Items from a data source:
+===+

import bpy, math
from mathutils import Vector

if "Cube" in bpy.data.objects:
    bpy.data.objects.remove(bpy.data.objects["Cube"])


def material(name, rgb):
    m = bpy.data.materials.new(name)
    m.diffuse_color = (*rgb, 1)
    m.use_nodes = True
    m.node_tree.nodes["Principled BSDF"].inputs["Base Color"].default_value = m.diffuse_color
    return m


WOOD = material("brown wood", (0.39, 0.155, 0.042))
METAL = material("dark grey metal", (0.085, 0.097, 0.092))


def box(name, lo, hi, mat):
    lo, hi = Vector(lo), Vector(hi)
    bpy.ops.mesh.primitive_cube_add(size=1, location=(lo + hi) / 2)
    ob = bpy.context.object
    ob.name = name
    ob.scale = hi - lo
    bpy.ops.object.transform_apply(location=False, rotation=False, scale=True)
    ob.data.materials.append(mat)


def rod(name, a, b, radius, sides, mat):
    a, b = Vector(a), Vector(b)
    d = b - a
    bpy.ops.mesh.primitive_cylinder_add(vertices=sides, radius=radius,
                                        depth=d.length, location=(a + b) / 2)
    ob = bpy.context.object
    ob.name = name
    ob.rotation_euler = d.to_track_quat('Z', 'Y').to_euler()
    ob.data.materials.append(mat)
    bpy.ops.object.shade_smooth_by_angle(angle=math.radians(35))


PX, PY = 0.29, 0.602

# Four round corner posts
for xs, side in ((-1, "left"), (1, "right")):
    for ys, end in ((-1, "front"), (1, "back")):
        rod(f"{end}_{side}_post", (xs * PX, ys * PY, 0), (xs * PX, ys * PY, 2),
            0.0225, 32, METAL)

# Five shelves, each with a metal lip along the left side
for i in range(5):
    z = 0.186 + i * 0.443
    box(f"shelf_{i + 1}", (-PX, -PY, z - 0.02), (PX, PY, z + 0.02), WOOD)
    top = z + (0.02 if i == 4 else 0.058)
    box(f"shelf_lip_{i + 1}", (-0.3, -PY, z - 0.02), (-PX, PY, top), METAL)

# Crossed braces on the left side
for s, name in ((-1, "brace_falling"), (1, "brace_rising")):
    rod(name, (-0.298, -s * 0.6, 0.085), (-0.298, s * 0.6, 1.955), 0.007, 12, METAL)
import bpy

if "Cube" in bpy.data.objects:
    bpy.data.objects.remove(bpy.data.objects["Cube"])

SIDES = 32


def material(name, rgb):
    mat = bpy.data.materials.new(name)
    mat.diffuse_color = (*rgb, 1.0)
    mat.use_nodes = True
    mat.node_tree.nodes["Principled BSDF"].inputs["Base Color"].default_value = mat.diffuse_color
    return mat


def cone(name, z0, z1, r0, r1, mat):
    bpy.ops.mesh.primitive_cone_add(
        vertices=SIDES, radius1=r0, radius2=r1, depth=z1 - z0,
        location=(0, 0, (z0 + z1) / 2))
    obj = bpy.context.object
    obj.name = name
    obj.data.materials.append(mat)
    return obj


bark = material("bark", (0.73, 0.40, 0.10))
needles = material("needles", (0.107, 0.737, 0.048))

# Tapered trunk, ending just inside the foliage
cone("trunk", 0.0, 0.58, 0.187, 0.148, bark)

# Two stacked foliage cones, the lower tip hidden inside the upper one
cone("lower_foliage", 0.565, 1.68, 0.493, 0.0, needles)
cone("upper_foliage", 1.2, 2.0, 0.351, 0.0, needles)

+===+

## EXERCISE DESCRIPTION
Nothing should be altered. Set down all the data again.

## REPLY
import bpy, math
from mathutils import Vector

if "Cube" in bpy.data.objects:
    bpy.data.objects.remove(bpy.data.objects["Cube"])


def material(name, rgb):
    m = bpy.data.materials.new(name)
    m.diffuse_color = (*rgb, 1)
    m.use_nodes = True
    m.node_tree.nodes["Principled BSDF"].inputs["Base Color"].default_value = m.diffuse_color
    return m


WOOD = material("brown wood", (0.39, 0.155, 0.042))
METAL = material("dark grey metal", (0.085, 0.097, 0.092))


def box(name, lo, hi, mat):
    lo, hi = Vector(lo), Vector(hi)
    bpy.ops.mesh.primitive_cube_add(size=1, location=(lo + hi) / 2)
    ob = bpy.context.object
    ob.name = name
    ob.scale = hi - lo
    bpy.ops.object.transform_apply(location=False, rotation=False, scale=True)
    ob.data.materials.append(mat)


def rod(name, a, b, radius, sides, mat):
    a, b = Vector(a), Vector(b)
    d = b - a
    bpy.ops.mesh.primitive_cylinder_add(vertices=sides, radius=radius,
                                        depth=d.length, location=(a + b) / 2)
    ob = bpy.context.object
    ob.name = name
    ob.rotation_euler = d.to_track_quat('Z', 'Y').to_euler()
    ob.data.materials.append(mat)
    bpy.ops.object.shade_smooth_by_angle(angle=math.radians(35))


PX, PY = 0.29, 0.602

# Four round corner posts
for xs, side in ((-1, "left"), (1, "right")):
    for ys, end in ((-1, "front"), (1, "back")):
        rod(f"{end}_{side}_post", (xs * PX, ys * PY, 0), (xs * PX, ys * PY, 2),
            0.0225, 32, METAL)

# Five shelves, each with a metal lip along the left side
for i in range(5):
    z = 0.186 + i * 0.443
    box(f"shelf_{i + 1}", (-PX, -PY, z - 0.02), (PX, PY, z + 0.02), WOOD)
    top = z + (0.02 if i == 4 else 0.058)
    box(f"shelf_lip_{i + 1}", (-0.3, -PY, z - 0.02), (-PX, PY, top), METAL)

# Crossed braces on the left side
for s, name in ((-1, "brace_falling"), (1, "brace_rising")):
    rod(name, (-0.298, -s * 0.6, 0.085), (-0.298, s * 0.6, 1.955), 0.007, 12, METAL)
import bpy

if "Cube" in bpy.data.objects:
    bpy.data.objects.remove(bpy.data.objects["Cube"])

SIDES = 32


def material(name, rgb):
    mat = bpy.data.materials.new(name)
    mat.diffuse_color = (*rgb, 1.0)
    mat.use_nodes = True
    mat.node_tree.nodes["Principled BSDF"].inputs["Base Color"].default_value = mat.diffuse_color
    return mat


def cone(name, z0, z1, r0, r1, mat):
    bpy.ops.mesh.primitive_cone_add(
        vertices=SIDES, radius1=r0, radius2=r1, depth=z1 - z0,
        location=(0, 0, (z0 + z1) / 2))
    obj = bpy.context.object
    obj.name = name
    obj.data.materials.append(mat)
    return obj


bark = material("bark", (0.73, 0.40, 0.10))
needles = material("needles", (0.107, 0.737, 0.048))

# Tapered trunk, ending just inside the foliage
cone("trunk", 0.0, 0.58, 0.187, 0.148, bark)

# Two stacked foliage cones, the lower tip hidden inside the upper one
cone("lower_foliage", 0.565, 1.68, 0.493, 0.0, needles)
cone("upper_foliage", 1.2, 2.0, 0.351, 0.0, needles)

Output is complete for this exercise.